Celebrating rising survival rates
To see an increase in 5-year survival to almost 8% is just so heartening. When I was diagnosed, the survival rate was only 3% and it had not changed at all in the 30/40 years before my own diagnosis. To be diagnosed with a disease with such a low survival rate was a traumatic experience and the numbers were so low that it seemed almost impossible that I would be one of the ones to survive.
But survive I have, and I am very lucky to have done so as I was diagnosed early, in time for surgery to be an option. Seeing a rising trend in pancreatic cancer survival rates will give hope to many, but we still have a long way to go before the majority of patients will survive long-term with this disease.
Me and my team at Pancreatic Cancer Action will continue our work to improve early diagnosis of pancreatic cancer and ultimately improve survival rates.
Here are my thoughts on this latest news:
Survival rates have, until recently, barely moved since the early 1970’s when they were a mere 2%. However, we have seen an encouraging increase in five-year survival up to 7.9% in 2015. While not a major uplift, the trend is positive and has come about for several reasons;
Firstly, the introduction of pancreatic cancer specific referral guidelines for GPs to use when considering referring a patient for the disease. These guidelines include a list of key “red flag” symptoms that could be due to pancreatic cancer. The guidelines prompt GPs to urgently refer patients for testing. This can help reduce the number of visits patients make to GPs with symptoms and increase confidence in making referrals for the disease.
Improvements have also been made for patients once they are diagnosed. Treating patients in specialist centres has helped the development of better surgical techniques. The introduction of new chemotherapies such as FOLFIRINOX and the use of multiple chemotherapy drugs together has helped many patients live longer with a better quality of life.
Some patients have benefited in clinical trials from the use of neoadjuvant treatment. This is usually chemotherapy that takes place before surgery to attempt to shrink a tumour and increase the chances of it being successfully removed. In trials with patients who are borderline operable, up to 30% more patients were able to have surgery after this neoadjuvant treatment.
Other trials have focused on precision medicine, looking at the genetic makeup of tumours and developing personalised treatments for patients. This is an area of cancer treatment that is expected to grow and benefit more patients over the coming years.
Finally, survival can only be improved if health care professionals and the public are aware of pancreatic cancer. Pancreatic Cancer Action works to increase the publics knowledge of pancreatic cancer and its symptoms through awareness campaigns. We also work closely with GPs, pharmacists and hospital doctors providing awareness materials and free educational resources.
However, despite improvements in survival, pancreatic cancer continues to be diagnosed late. The UK is lagging behind many other countries in terms of survival.
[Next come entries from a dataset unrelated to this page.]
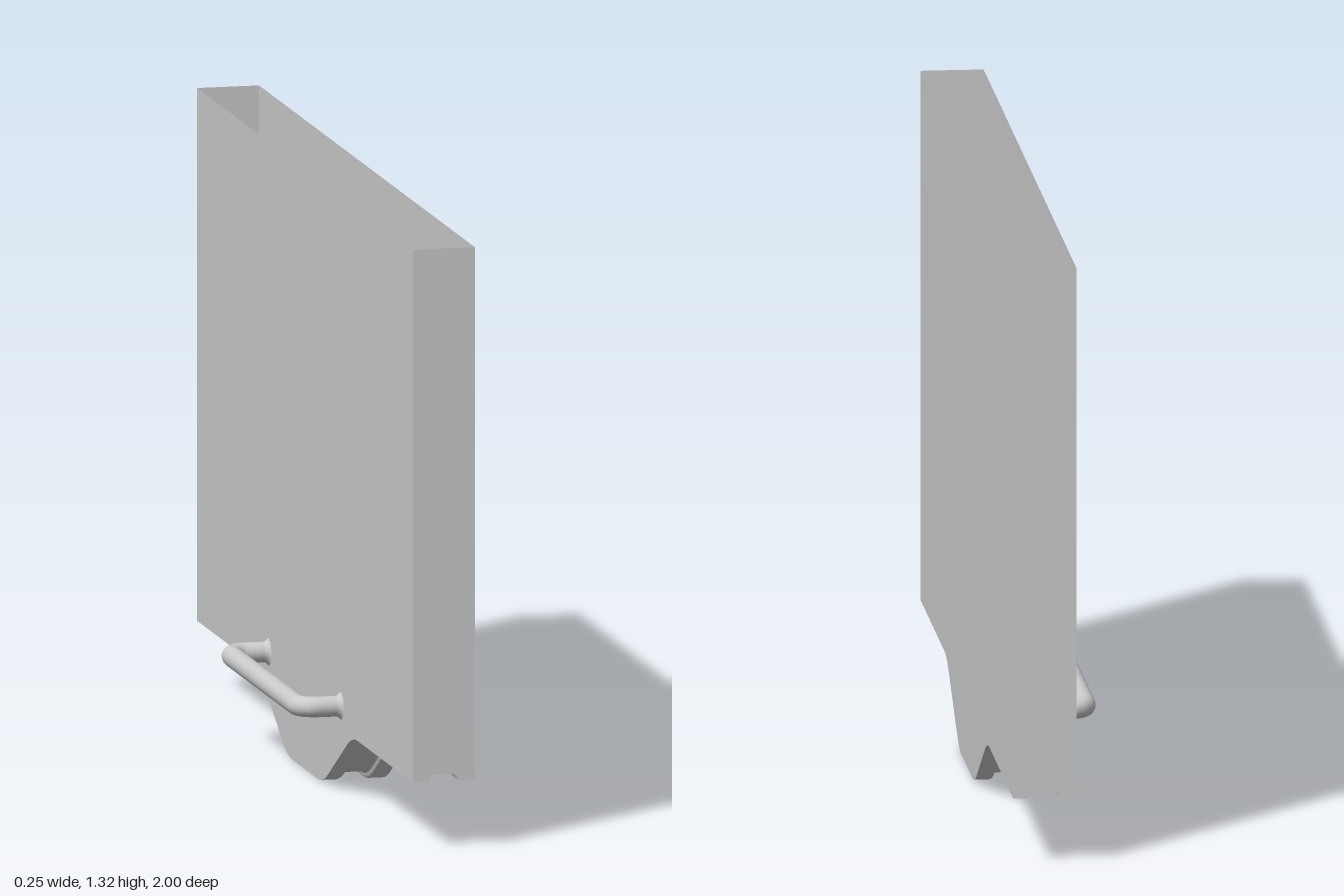
import * as THREE from 'three';
import { toCreasedNormals } from 'three/addons/utils/BufferGeometryUtils.js';

const HALF_W = 0.0685, TOP = 1.315, STEP = 0.148, MID_X = 0.0535;

// Lower edge of the panel along z: high ends, lowered middle, rounded bends
function lowerEdge() {
  const path = new THREE.CurvePath();
  const v = (z, y) => new THREE.Vector2(z, y);
  const slope = STEP / 0.27, r = 0.05;
  const pts = [];
  const bend = (a, b, c) => pts.push(...new THREE.QuadraticBezierCurve(a, b, c).getPoints(8));
  bend(v(0.165 - r, 0), v(0.165, 0), v(0.165 + r, r * slope));
  bend(v(0.435 - r, STEP - r * slope), v(0.435, STEP), v(0.435 + r, STEP));
  pts.push(v(1, STEP));
  const mirrored = pts.map(p => v(-p.x, p.y)).reverse();
  return [...mirrored, ...pts];
}

// Cross-section of the underside: flat lips beside a shallow central groove
function grooveProfile() {
  const half = [[HALF_W, 0], [0.036, 0], [0.032, 0.002], [0.030, 0.005],
    [0.029, 0.011], [0.026, 0.014], [0.022, 0.015]];
  const left = half.map(([x, y]) => new THREE.Vector2(-x, y));
  const right = half.map(([x, y]) => new THREE.Vector2(x, y)).reverse();
  return [...left, ...right];
}

// Sweep the groove profile along the lower edge
function undersideGeometry(edge, profile) {
  const pos = [], index = [], n = profile.length;
  edge.forEach((e, i) => profile.forEach((p, j) => {
    pos.push(p.x, e.y + p.y, e.x);
    if (i < edge.length - 1 && j < n - 1) {
      const a = i * n + j;
      index.push(a, a + 1, a + n, a + 1, a + n + 1, a + n);
    }
  }));
  const geo = new THREE.BufferGeometry();
  geo.setAttribute('position', new THREE.Float32BufferAttribute(pos, 3));
  geo.setIndex(index);
  return toCreasedNormals(geo, 0.5);
}

export function createModel() {
  const model = new THREE.Group();
  const material = new THREE.MeshStandardMaterial({ color: 0xcccccc, side: THREE.DoubleSide });
  const add = (parent, name, geo) => {
    const mesh = new THREE.Mesh(geo, material);
    mesh.name = name;
    parent.add(mesh);
    return mesh;
  };

  // Hollow panel, open at the top
  const panel = new THREE.Group();
  panel.name = 'panel';
  panel.position.x = MID_X;
  model.add(panel);

  const edge = lowerEdge(), profile = grooveProfile();
  const v = (x, y) => new THREE.Vector2(x, y);
  const sideShape = new THREE.Shape([...edge, v(1, TOP), v(-1, TOP)]);
  const endShape = new THREE.Shape([
    ...profile.map(p => v(p.x, p.y + STEP)), v(HALF_W, TOP), v(-HALF_W, TOP)]);

  for (const s of [-1, 1]) {
    const wall = add(panel, s > 0 ? 'leftWall' : 'rightWall', new THREE.ShapeGeometry(sideShape));
    wall.rotation.y = s * Math.PI / 2;
    wall.position.x = s * HALF_W;
    const end = add(panel, s > 0 ? 'frontEnd' : 'backEnd', new THREE.ShapeGeometry(endShape));
    end.rotation.y = s > 0 ? 0 : Math.PI;
    end.position.z = s;
  }
  add(panel, 'groovedUnderside', undersideGeometry(edge, profile));

  // Bent bar handle on the right wall
  const handle = new THREE.Group();
  handle.name = 'handle';
  handle.position.set(MID_X - HALF_W, 0.197, -0.006);
  model.add(handle);

  const reach = -0.089, span = 0.335, bendR = 0.04;
  const p = (x, z) => new THREE.Vector3(x, 0, z);
  const path = new THREE.CurvePath();
  const corner = s => {
    const pts = [];
    for (let i = 0; i <= 8; i++) {
      const a = (i / 8) * Math.PI / 2;
      pts.push(p(reach + bendR * (1 - Math.sin(a)), s * (span - bendR * (1 - Math.cos(a)))));
    }
    return pts;
  };
  const pts = [p(0, -span), ...corner(-1), ...corner(1).reverse(), p(0, span)];
  for (let i = 0; i < pts.length - 1; i++) path.add(new THREE.LineCurve3(pts[i], pts[i + 1]));
  // Even spacing along the path keeps the bends smooth
  add(handle, 'bar', new THREE.TubeGeometry(path, 160, 0.0225, 20, false));

  // Flared collars where the bar meets the wall
  const collar = [[0.0225, 0.012], [0.0235, 0.007], [0.026, 0.003], [0.030, 0]].reverse();
  for (const s of [-1, 1]) {
    const mesh = add(handle, 'collar',
      new THREE.LatheGeometry(collar.map(([r, y]) => v(r, y)), 24));
    mesh.rotation.z = Math.PI / 2;
    mesh.position.z = s * span;
  }
  return model;
}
Only 10-20% of pancreatic cancer cases are diagnosed at a stage when curative surgery remains an option and only eight per cent of patients actually receive the surgery in the UK. One study in 2018, found that the UK comes 47th out of 56 high income countries for 5-year pancreatic cancer survival. This is something that we urgently need to address.
We need to understand why UK survival is so low and what we can do to catch up. Countries with better survival such as Australia have more CT and other diagnostic scanners available and GPs can refer directly for scans, minimising delay. Other countries like Denmark allow GPs to refer patients with vague but potentially serious symptoms to rapid assessment clinics where they receive a number of urgent tests to diagnose cancer. This is the model that new rapid diagnostic centres in the UK will be based on. However, the UK also has its own specific issues that can’t be compared with other countries, cancer waiting times have been repeatedly missed and there are staff vacancies in many cancer related specialities.
To have 5-year survival rates that are as good as, if not better than, the best in countries with higher incomes is a target we would like to see achieved in the next 10 years.
With your support, we will continue to take action’ to make the 2020s the #DecadeofChange for pancreatic cancer.